A new technique can label diverse molecules and amplify the signal to help researchers spot those that are especially rare. Called SABER (signal amplification by exchange reaction), Peng Yin’s lab at Harvard’s Wyss Institute first introduced this method last year and since have found ways to apply it to proteins, DNA and RNA.
Wearable tech requires both strength and flexibility. A new nanowire design — a boron nitride nanotube (BNNT) filled with tellurium atomic chains — holds promise for electronics triggered by light and pressure. In collaboration with Purdue University, Washington University and University of Texas at Dallas, Michigan Tech physicists created and tested the new nanowire alongside carbon nanotubes.

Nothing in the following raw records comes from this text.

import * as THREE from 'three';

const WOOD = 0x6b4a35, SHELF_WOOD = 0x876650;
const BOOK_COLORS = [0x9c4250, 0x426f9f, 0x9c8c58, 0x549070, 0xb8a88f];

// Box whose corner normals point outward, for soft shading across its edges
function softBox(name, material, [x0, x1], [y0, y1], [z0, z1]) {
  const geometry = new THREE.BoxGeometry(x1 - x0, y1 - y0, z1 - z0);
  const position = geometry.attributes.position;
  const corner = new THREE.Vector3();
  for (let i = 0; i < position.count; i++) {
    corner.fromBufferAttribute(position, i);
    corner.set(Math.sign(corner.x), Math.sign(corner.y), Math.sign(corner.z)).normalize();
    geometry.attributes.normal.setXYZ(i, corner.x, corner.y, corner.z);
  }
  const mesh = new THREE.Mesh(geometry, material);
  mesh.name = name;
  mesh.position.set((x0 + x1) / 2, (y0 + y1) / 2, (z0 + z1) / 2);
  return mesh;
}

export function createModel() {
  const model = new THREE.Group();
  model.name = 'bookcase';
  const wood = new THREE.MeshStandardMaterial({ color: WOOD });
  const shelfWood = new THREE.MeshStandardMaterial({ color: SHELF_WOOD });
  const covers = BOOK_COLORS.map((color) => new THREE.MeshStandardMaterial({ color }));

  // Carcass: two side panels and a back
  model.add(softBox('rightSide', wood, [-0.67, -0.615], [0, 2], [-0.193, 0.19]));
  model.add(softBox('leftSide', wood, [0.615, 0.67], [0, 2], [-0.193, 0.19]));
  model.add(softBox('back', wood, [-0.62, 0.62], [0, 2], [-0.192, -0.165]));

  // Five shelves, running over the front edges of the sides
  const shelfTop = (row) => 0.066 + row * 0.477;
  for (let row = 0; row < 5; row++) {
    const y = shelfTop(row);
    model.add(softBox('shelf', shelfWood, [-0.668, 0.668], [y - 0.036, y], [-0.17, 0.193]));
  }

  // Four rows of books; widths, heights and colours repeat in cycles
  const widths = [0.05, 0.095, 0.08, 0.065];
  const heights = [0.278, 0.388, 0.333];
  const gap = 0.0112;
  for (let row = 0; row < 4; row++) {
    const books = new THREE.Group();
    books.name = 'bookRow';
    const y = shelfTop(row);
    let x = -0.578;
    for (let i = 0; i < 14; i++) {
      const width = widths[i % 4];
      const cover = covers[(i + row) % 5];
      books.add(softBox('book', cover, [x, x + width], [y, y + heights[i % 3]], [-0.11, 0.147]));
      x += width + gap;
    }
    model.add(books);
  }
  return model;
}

It can be the bain of brain drug developers: The interface between the human brain and the bloodstream, the blood-brain-barrier, is so meticulous that animal models often fail to represent it. This improved chip represents important features more accurately.
Scientists can control their branch sizes and surfaces to make them more stable and more effective catalysts. By creating branched nanoparticles from the metal ruthenium, researchers developed a way to increase the speed of catalysis while maintaining the catalyst’s stability.

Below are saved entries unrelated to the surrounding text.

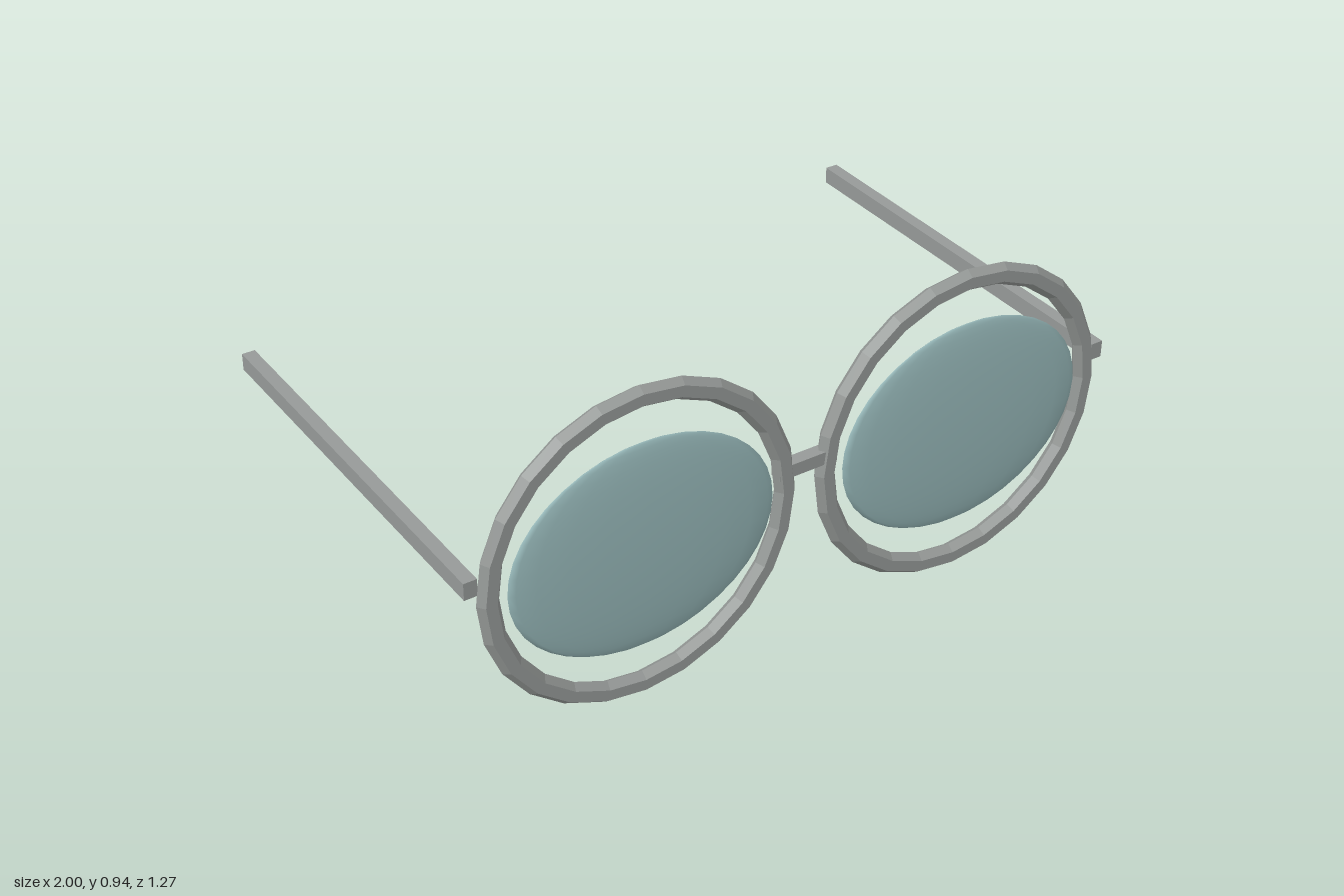
import * as THREE from 'three';

export function createModel() {
  const model = new THREE.Group();
  model.name = 'glasses';

  const frameGrey = new THREE.MeshStandardMaterial({ color: 0x969a98, flatShading: true });
  frameGrey.name = 'frame grey';
  const lensTeal = new THREE.MeshStandardMaterial({ color: 0x96b7b8 });
  lensTeal.name = 'lens teal';

  const add = (name, geometry, material, x, y, z) => {
    const mesh = new THREE.Mesh(geometry, material);
    mesh.name = name;
    mesh.position.set(x, y, z);
    model.add(mesh);
    return mesh;
  };

  // Hexagonal-section rim, slightly flattened front to back
  const rimGeometry = new THREE.TorusGeometry(0.437, 0.032, 6, 24).scale(1, 1, 0.78);
  // Thin oval lens, bulging in front of the rim
  const lensGeometry = new THREE.SphereGeometry(1, 20, 20).scale(0.39, 0.31, 0.025);
  const templeGeometry = new THREE.BoxGeometry(0.038, 0.05, 1.229);

  for (const [side, s] of [['left', 1], ['right', -1]]) {
    add(side + 'Rim', rimGeometry, frameGrey, s * 0.5, 0.47, 0.595);
    add(side + 'Lens', lensGeometry, lensTeal, s * 0.5, 0.473, 0.609);
    add(side + 'Temple', templeGeometry, frameGrey, s * 0.981, 0.527, -0.0195);
  }

  // Bridge between the rims
  add('bridge', new THREE.BoxGeometry(0.18, 0.038, 0.038), frameGrey, 0, 0.528, 0.593);

  return model;
}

The first hours of a lithium-ion battery’s life largely determine just how well it will perform. In those moments, a set of molecules self-assembles into a structure inside the battery that will affect the battery for years to come. Now scientists have witnessed the formation of the solid-electrolyte interphase at a molecular level.

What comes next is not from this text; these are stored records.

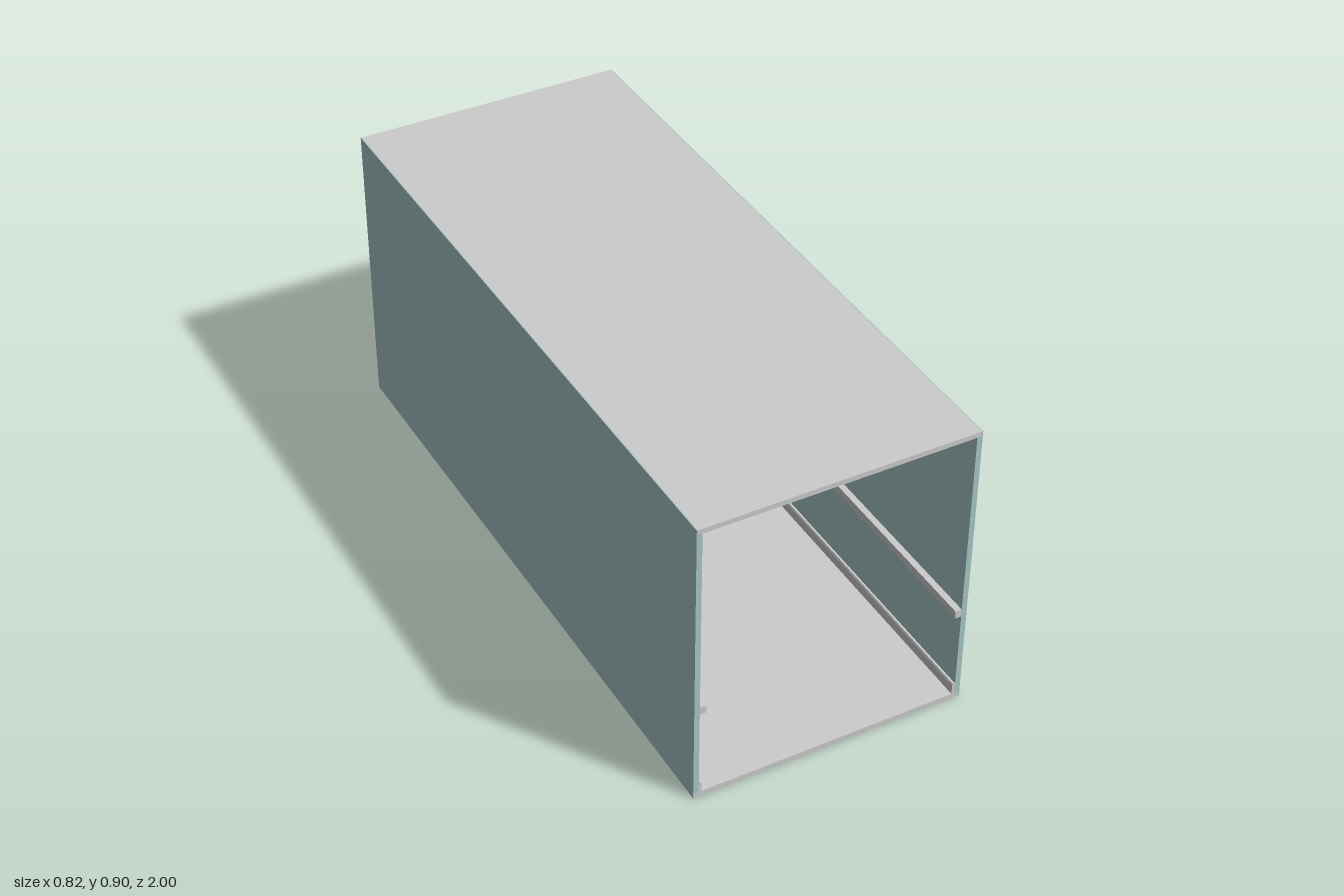
import * as THREE from 'three';

const grey = new THREE.MeshStandardMaterial({ color: 0xcccccc });
const teal = new THREE.MeshStandardMaterial({ color: 0xa7c6c6 });

export function createModel() {
  const model = new THREE.Group();
  const LENGTH = 2;

  // Box given by its min and max corners
  function box(name, material, [x0, y0, z0], [x1, y1, z1]) {
    const mesh = new THREE.Mesh(new THREE.BoxGeometry(x1 - x0, y1 - y0, z1 - z0), material);
    mesh.position.set((x0 + x1) / 2, (y0 + y1) / 2, (z0 + z1) / 2);
    mesh.name = name;
    model.add(mesh);
  }

  // Floor and ceiling slabs between the walls
  box('floor', grey, [-0.405, 0, -1], [0.405, 0.016, 1]);
  box('ceiling', grey, [-0.405, 0.885, -1], [0.405, 0.9, 1]);

  for (const side of [-1, 1]) {
    const prefix = side > 0 ? 'left' : 'right';
    const sideBox = (name, material, xIn, xOut, y0, y1, z0, z1) =>
      box(prefix + name, material,
        [Math.min(side * xIn, side * xOut), y0, z0],
        [Math.max(side * xIn, side * xOut), y1, z1]);

    // Wall panel: inner lining and outer skin
    sideBox('WallLining', teal, 0.392, 0.405, 0.016, 0.885, -1, 1);
    sideBox('WallSkin', teal, 0.405, 0.408, 0, 0.9, -1, 1);

    // Handrail with small brackets below
    sideBox('Rail', grey, 0.373, 0.392, 0.29, 0.314, -1, 1);
    for (let i = 0; i < 6; i++) {
      const z = -0.85 + i * 0.34;
      sideBox('RailBracket', grey, 0.379, 0.392, 0.277, 0.29, z - 0.015, z + 0.015);
    }

    // Skirting with a slightly sloped face
    const profile = new THREE.Shape([
      [0.392, 0.016], [0.392, 0.05], [0.386, 0.05], [0.383, 0.045], [0.383, 0.016],
    ].map(([x, y]) => new THREE.Vector2(side * x, y)));
    const skirting = new THREE.Mesh(
      new THREE.ExtrudeGeometry(profile, { depth: LENGTH, bevelEnabled: false }), grey);
    skirting.position.z = -LENGTH / 2;
    skirting.name = prefix + 'Skirting';
    model.add(skirting);
  }

  // Header bars just inside both open ends
  for (const end of [-1, 1]) {
    box('header', grey, [-0.392, 0.875, end * 0.975 - 0.015], [0.392, 0.885, end * 0.975 + 0.015]);
  }

  // Row of flat ceiling panels
  for (const z of [-0.672, 0, 0.672]) {
    box('ceilingPanel', grey, [-0.083, 0.872, z - 0.185], [0.083, 0.885, z + 0.185]);
  }

  return model;
}
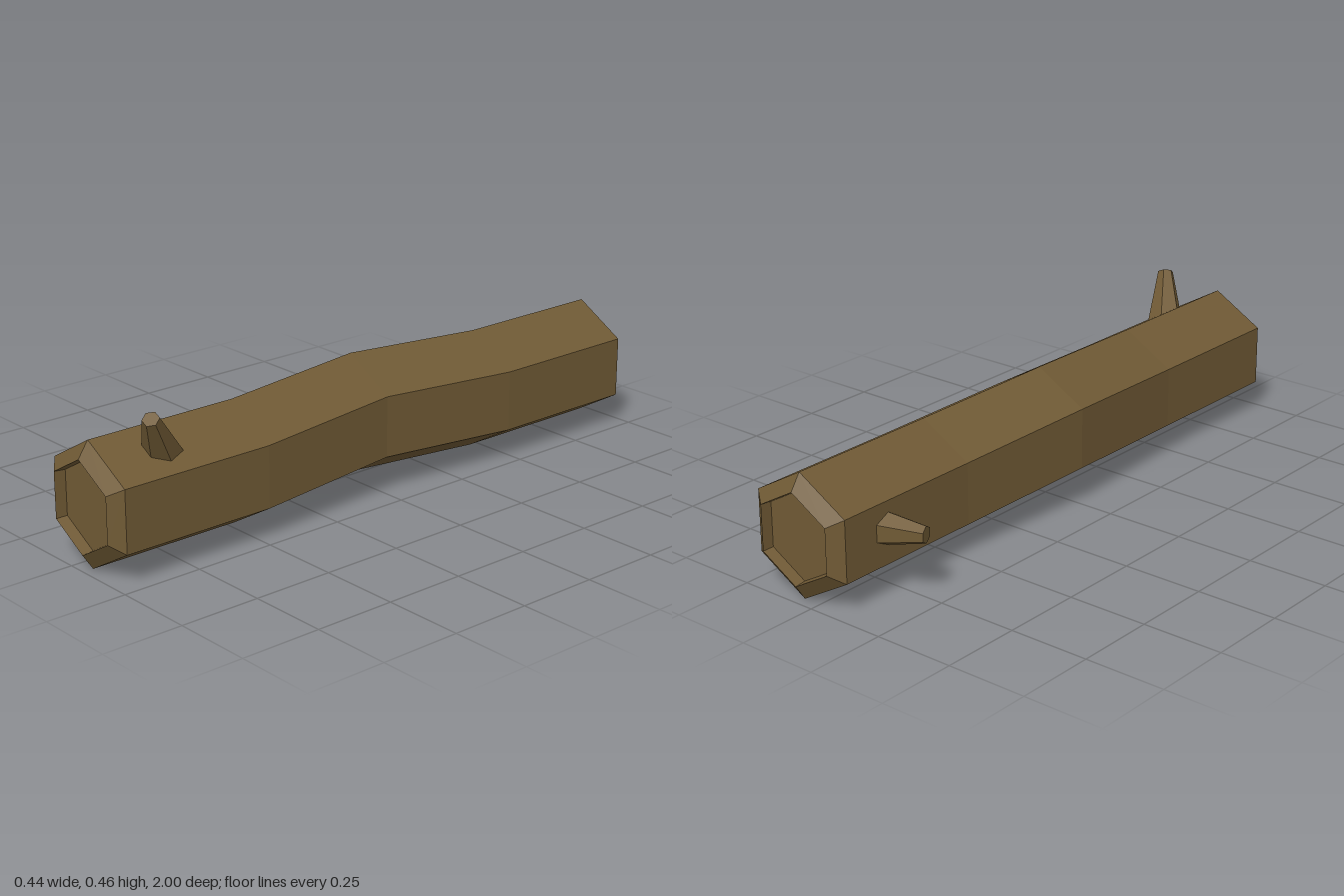
import * as THREE from 'three';

const SIDES = 6;
const bark = new THREE.MeshStandardMaterial({ color: 0x705a35, flatShading: true });

// Skin a row of hexagonal sections [z, centreX, centreY, radius], front to back
function loft(sections) {
  const point = ([z, x, y, r], i) => {
    const a = Math.PI / 2 + (i / SIDES) * Math.PI * 2;
    return [x + r * Math.cos(a), y + r * Math.sin(a), z];
  };
  const pos = [];
  for (let s = 0; s < sections.length - 1; s++) {
    const a = sections[s], b = sections[s + 1];
    for (let i = 0; i < SIDES; i++) {
      if (b[3] > 0) pos.push(...point(a, i), ...point(b, i), ...point(b, i + 1));
      if (a[3] > 0) pos.push(...point(a, i), ...point(b, i + 1), ...point(a, i + 1));
    }
  }
  const geo = new THREE.BufferGeometry();
  geo.setAttribute('position', new THREE.Float32BufferAttribute(pos, 3));
  geo.computeVertexNormals();
  return geo;
}

// Tapered twig stub from the bark surface to its tip, with its root sunk into the log
function twig(name, base, tip, up, rBase, rTip) {
  const start = new THREE.Vector3(...base), end = new THREE.Vector3(...tip);
  const axis = end.clone().sub(start);
  const length = axis.length();
  axis.normalize();
  const sink = 0.03;
  const rRoot = rBase + ((rBase - rTip) * sink) / length;
  const geo = new THREE.CylinderGeometry(rTip, rRoot, length + sink, SIDES);
  geo.translate(0, (length - sink) / 2, 0);
  const side = new THREE.Vector3().crossVectors(axis, new THREE.Vector3(...up)).normalize();
  const front = new THREE.Vector3().crossVectors(side, axis);
  const mesh = new THREE.Mesh(geo, bark);
  mesh.name = name;
  mesh.quaternion.setFromRotationMatrix(new THREE.Matrix4().makeBasis(side, axis, front));
  mesh.position.copy(start);
  return mesh;
}

export function createModel() {
  const group = new THREE.Group();
  group.name = 'log';

  // Trunk: recessed cut face, bevelled rim, straight end, then the bent middle
  const cx = 0.056, cy = 0.189;
  const half = [
    [0.965, cx, cy, 0],
    [0.965, cx, cy, 0.136],
    [1, cx, cy, 0.14],
    [0.967, cx, cy, 0.189],
    [0.475, cx, cy, 0.189],
  ];
  const back = half.map(([z, ...rest]) => [-z, ...rest]).reverse();
  const trunk = new THREE.Mesh(loft([...half, [0, 0.023, 0.212, 0.189], ...back]), bark);
  trunk.name = 'trunk';
  group.add(trunk);

  // Two broken twigs
  group.add(twig('frontTwig', [0.135, 0.333, 0.785], [0.187, 0.445, 0.852], [-0.88, 0.47, 0], 0.052, 0.025));
  group.add(twig('backTwig', [-0.108, 0.2, -0.8], [-0.214, 0.2, -0.766], [0, 1, 0], 0.049, 0.026));

  return group;
}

Scientists at Berkeley Lab’s Molecular Foundry have designed a biocompatible polymer that has the potential to advance photothermal therapy, a technique that deploys near-infrared light to combat antibacterial-resistant infections and cancer.